In human beings, the sense of sight is one of the most potent aspects that is useful for the day-to-day operations of an individual. Usually, in the clinical setting, patients often seek solutions to the medical complications affecting the eye. Orbital Cellulitis refers to a medical condition where microorganisms such as fungi, bacteria, viruses attack the soft tissues in the posterior section of the orbital septum. On the other hand, periorbital cellulitis is characterized by the microbial attack that targets the soft muscles located in the anterior region of the orbital septum (Lim et al., 2016). Orbital cellulitis inflicts serious health complications to patients as 11% of those attacked by this health condition lose their vision (Yen & Johnson, 2018).
Additionally, is worthwhile noting that the two eye conditions are common amongst children. However, the preseptal (periorbital) cellulitis has a high incidence rate compared to orbital cellulitis. As a result, this paper would examine the two critical eye condition which is the Orbital Cellulitis and Periorbital cellulitis. The paper also explains the diagnostic mechanism as well as the clinical practices that are effective for the management of continuum. Fundamentally, the orbital cellulitis often originates in the inner region of the orbital septum.
The periorbital cellulitis disease is also referred to as preseptal cellulitis. This disease always develops as a result of the adjacent spread of pathogens from eyelid as well as local facial injuries.
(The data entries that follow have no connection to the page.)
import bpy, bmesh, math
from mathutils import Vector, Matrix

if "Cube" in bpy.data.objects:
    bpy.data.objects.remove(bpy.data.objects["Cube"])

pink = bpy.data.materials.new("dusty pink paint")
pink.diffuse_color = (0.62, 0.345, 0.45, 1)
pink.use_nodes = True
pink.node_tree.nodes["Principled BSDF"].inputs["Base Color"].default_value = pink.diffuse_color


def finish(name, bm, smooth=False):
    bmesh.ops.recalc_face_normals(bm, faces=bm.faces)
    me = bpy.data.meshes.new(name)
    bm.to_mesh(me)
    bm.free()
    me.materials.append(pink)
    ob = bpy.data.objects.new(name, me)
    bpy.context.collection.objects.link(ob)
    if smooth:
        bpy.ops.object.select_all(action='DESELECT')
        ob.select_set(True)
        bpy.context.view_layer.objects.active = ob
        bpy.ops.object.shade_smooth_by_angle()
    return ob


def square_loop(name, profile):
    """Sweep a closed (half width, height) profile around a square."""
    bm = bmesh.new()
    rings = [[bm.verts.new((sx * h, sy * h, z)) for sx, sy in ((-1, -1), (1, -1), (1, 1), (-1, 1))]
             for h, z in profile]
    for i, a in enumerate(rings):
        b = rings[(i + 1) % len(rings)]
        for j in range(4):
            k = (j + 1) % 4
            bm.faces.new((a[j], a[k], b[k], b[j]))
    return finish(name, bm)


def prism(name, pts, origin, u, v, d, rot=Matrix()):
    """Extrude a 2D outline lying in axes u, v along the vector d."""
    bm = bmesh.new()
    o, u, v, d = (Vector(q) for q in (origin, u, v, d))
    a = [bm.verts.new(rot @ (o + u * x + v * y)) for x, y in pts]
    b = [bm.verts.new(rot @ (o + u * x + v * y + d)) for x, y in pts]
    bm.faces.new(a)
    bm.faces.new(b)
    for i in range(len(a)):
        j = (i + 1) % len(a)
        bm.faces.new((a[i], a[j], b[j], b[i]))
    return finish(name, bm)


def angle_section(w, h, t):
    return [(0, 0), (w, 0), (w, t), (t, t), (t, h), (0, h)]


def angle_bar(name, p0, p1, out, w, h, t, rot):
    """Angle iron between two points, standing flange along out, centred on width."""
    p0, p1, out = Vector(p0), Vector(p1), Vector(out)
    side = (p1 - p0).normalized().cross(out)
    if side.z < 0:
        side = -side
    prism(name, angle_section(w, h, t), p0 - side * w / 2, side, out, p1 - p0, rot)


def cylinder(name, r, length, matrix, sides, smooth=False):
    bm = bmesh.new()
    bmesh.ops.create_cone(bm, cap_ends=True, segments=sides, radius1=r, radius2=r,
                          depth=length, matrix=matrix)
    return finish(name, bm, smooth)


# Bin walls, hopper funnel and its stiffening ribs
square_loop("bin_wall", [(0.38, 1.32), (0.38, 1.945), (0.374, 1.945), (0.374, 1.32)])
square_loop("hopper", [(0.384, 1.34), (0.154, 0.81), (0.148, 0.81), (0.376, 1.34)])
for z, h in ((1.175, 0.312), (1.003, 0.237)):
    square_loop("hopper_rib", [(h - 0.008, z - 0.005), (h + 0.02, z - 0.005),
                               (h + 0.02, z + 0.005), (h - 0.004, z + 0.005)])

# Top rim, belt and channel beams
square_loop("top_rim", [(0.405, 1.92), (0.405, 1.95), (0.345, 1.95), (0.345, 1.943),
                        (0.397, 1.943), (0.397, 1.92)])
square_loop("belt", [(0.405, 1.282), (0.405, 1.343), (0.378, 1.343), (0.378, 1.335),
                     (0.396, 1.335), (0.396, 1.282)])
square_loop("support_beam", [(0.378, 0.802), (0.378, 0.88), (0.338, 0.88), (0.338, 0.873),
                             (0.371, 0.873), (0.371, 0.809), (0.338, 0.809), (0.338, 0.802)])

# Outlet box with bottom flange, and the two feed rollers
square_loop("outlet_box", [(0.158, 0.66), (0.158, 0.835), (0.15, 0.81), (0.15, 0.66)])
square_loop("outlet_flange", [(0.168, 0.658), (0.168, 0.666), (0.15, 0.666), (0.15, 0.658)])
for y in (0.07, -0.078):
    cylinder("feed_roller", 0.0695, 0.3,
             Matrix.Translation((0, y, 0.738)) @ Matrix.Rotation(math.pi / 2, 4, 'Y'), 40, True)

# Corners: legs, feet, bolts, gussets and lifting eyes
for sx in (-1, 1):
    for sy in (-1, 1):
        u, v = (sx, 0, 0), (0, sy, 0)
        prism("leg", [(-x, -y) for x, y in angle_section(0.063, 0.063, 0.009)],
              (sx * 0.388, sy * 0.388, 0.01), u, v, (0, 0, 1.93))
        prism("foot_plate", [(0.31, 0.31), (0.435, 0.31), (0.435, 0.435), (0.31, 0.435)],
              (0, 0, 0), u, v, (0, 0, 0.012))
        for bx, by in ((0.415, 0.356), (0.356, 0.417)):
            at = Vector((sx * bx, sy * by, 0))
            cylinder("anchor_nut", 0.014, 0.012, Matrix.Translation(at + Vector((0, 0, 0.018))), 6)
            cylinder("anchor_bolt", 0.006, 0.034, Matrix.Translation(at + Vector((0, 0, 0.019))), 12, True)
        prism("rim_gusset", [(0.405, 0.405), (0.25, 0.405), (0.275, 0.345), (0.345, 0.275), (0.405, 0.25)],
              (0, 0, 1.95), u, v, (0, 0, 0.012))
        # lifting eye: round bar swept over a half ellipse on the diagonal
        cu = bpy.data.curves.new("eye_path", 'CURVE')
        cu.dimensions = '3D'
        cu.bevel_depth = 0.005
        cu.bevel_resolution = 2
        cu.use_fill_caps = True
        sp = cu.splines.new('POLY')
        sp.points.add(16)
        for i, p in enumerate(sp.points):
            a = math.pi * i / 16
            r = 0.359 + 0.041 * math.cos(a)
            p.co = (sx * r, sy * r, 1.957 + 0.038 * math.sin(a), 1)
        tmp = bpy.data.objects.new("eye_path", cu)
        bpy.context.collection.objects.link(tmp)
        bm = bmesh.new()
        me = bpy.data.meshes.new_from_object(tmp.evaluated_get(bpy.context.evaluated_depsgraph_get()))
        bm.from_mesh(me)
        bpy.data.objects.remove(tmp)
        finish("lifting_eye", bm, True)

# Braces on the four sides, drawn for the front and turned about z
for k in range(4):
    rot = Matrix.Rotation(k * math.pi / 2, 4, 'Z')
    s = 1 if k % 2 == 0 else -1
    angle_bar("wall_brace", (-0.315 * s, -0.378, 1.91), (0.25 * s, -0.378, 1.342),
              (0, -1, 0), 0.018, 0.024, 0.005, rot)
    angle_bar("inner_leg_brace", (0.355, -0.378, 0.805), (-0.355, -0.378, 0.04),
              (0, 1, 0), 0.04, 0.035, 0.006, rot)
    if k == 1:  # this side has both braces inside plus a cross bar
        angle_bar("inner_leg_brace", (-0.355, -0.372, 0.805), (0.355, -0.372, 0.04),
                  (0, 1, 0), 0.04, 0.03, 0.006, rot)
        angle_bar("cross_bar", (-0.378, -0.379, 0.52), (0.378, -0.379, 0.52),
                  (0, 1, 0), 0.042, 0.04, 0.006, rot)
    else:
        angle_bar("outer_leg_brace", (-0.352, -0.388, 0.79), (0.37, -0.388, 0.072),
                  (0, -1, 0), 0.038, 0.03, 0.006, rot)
Moreover, the two situations due to an animal or insect bite, sinusitis, conjunctivitis, or chalazion (Lim et al., 2016). On the contrary, orbital cellulitis in most cases is caused by the infection in the ethmoid sinus. The causative pathogens for the two eye infections vary depending on both patients’ age and etiology. The sinus infection is often associated with Streptococcus pneumoniae while Staphylococcus pyrogens and S. aureus are the common pathogens in the local trauma infections (Lim et al., 2016). Additionally, in the immunocompromised patients, fungi are the causative agents for orbital cellulitis. For children aged 15 years and above, the orbital infections are due to polymicrobial activities whereas for those having nine years and below, the disease is due to single microbial activity (Yen & Johnson, 2018).
Pathophysiology, Risk Factors, and Epidemiology
This section would entail the information regarding the pathophysiology and the epidemiology as well as risk factors of the continuum.
The information pertaining the clinical assessment used in an evaluation of continuum would be availed in this part.
Three principal differential diagnoses of orbital and periorbital cellulitis would be discussed in this section.
This section will contain diagnostic studies as well as lab test to ascertain the diagnosis.
Treatment and Prevention
This part would include the preventive measures and treatment options that can be used to curb the continuum. This will be helpful since we will try to cover some of the past, current and future curative and preventive measures that have succeeded or failed in treating the ailments.
The patient informative and educative programs that apply to the continuum will be included in this section. All will based in a clinical setup and principles as stated in the continuum.
The other sections that will be discussed include:
Effective Practices for the Best Outcomes
Here we will explore some of the practices and measures which can be taken to prevent or cure the condition.
This will cover a summary of the entire report and key ideas explored in a concise and vivid manner. We will also propose future studies and achievements concerning the two ailments. Note that the information in this paper would be sourced from these three sources.
- Lim, L. T., Miller, D., Ah-Kee, E. Y., & Ferguson, A. (2016). Preseptal Cellulitis or Orbital Cellulitis? West Indian Medical Journal, 65(2).
- Pakdaman, M. N., Sepahdari, A. R., & Elkhamary, S. M. (2014). Orbital inflammatory disease: Pictorial review and differential diagnosis. World journal of radiology, 6(4), 106.
- Yen, M. T., & Johnson, T. E. (2018). Orbital cellulitis and periorbital infections. Cham: Springer.